**SUPPLIED MATERIAL:**
══════════

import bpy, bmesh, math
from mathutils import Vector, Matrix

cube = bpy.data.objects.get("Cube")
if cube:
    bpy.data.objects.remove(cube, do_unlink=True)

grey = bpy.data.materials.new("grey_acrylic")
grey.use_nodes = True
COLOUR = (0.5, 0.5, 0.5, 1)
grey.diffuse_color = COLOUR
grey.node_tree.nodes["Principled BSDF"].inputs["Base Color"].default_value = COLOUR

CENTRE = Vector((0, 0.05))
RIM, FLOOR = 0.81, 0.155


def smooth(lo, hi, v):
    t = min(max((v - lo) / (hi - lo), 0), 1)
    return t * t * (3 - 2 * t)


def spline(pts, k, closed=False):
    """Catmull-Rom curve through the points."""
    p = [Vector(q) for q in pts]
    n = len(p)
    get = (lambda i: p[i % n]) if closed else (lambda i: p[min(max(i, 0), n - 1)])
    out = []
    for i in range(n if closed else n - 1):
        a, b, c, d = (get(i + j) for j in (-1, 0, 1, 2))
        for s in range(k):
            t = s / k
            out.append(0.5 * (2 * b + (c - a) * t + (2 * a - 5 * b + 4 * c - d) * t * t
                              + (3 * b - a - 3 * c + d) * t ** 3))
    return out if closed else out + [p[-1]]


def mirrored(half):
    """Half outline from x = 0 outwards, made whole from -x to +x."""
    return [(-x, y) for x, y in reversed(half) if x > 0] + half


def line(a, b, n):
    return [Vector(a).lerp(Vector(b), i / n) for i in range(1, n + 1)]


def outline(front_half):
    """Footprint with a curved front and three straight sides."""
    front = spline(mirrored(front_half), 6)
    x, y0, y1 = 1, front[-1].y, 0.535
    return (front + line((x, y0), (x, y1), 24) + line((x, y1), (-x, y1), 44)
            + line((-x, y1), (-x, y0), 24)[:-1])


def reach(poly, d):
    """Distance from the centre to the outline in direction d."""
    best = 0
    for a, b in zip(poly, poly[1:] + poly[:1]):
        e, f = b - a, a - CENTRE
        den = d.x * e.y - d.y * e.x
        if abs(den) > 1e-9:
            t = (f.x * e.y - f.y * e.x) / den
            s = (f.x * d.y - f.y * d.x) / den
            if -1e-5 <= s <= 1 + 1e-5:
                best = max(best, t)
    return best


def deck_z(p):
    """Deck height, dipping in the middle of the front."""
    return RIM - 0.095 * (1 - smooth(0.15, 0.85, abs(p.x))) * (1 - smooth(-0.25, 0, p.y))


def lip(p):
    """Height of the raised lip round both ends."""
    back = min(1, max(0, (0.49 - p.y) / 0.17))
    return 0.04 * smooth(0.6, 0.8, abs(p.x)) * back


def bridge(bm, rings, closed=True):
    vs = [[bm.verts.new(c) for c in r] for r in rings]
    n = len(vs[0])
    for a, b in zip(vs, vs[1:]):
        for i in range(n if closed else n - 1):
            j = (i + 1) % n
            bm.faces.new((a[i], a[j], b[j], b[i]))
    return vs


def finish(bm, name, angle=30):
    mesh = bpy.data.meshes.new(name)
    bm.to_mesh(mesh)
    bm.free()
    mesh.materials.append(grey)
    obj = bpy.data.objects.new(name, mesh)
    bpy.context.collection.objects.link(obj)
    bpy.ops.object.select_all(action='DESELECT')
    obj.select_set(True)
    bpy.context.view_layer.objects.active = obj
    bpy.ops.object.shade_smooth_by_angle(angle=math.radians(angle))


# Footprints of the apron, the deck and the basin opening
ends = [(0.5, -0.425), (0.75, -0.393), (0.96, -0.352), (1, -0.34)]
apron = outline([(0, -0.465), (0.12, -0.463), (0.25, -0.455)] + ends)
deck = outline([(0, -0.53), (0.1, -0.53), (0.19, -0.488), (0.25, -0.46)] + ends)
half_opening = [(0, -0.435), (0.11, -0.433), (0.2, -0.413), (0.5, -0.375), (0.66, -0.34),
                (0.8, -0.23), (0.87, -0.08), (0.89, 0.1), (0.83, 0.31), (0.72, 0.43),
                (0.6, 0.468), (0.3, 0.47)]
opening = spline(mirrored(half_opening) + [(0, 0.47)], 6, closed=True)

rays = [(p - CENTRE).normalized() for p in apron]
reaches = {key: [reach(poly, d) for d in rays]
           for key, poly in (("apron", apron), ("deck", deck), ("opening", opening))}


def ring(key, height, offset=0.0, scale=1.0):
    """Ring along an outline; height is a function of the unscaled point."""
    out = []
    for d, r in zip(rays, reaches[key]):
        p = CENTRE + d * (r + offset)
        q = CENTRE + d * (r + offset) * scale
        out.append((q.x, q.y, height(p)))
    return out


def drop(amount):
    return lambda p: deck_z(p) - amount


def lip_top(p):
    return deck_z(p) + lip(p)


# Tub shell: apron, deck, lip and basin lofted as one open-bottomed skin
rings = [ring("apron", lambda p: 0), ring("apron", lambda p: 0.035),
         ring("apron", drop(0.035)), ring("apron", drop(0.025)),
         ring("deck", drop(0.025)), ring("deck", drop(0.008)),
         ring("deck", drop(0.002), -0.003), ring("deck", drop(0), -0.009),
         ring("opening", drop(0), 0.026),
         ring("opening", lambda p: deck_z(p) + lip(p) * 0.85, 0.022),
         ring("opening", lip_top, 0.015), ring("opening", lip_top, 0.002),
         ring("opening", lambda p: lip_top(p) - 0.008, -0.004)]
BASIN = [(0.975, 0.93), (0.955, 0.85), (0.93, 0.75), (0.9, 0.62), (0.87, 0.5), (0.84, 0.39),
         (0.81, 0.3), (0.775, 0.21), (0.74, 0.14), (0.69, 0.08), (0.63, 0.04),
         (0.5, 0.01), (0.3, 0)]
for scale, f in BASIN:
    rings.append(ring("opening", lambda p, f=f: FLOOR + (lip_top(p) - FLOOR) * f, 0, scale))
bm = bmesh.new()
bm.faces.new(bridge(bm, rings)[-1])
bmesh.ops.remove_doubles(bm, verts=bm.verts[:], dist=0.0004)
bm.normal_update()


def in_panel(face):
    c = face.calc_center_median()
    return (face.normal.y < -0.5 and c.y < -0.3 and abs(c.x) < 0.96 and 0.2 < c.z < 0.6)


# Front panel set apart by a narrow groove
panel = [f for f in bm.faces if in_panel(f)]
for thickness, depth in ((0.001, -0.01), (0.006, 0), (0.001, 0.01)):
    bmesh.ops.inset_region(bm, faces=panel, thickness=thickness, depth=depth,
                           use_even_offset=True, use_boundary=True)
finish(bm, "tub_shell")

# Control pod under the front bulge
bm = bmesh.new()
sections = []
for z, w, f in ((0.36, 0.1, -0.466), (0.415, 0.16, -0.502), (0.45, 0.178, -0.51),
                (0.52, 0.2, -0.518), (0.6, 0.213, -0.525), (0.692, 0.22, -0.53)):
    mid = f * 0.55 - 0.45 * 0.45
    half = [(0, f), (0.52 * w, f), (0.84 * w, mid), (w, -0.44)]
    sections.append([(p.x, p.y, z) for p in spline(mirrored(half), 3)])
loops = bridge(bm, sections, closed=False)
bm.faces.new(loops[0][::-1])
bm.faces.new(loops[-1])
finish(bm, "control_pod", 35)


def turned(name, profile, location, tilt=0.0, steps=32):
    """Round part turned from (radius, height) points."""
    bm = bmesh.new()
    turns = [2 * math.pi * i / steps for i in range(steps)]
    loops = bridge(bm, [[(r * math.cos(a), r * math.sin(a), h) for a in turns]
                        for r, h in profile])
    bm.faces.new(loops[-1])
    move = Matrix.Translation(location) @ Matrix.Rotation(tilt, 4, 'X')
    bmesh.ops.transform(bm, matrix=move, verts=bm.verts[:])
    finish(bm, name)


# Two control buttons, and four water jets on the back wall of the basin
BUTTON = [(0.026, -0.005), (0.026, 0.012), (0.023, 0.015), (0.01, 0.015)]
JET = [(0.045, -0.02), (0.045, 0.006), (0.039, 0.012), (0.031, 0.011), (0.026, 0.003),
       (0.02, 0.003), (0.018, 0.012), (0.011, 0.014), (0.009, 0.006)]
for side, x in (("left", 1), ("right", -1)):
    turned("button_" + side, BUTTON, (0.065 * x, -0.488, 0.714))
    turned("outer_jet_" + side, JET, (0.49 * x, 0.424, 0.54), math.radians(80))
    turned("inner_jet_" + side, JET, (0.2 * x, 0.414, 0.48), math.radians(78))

══════════

**WHAT YOU HAVE TO DO:**
Copy out the lines above with "faces" in them.

**REPLY TO THE TASK:**
            bm.faces.new((a[i], a[j], b[j], b[i]))
bm.faces.new(bridge(bm, rings)[-1])
panel = [f for f in bm.faces if in_panel(f)]
    bmesh.ops.inset_region(bm, faces=panel, thickness=thickness, depth=depth,
bm.faces.new(loops[0][::-1])
bm.faces.new(loops[-1])
    bm.faces.new(loops[-1])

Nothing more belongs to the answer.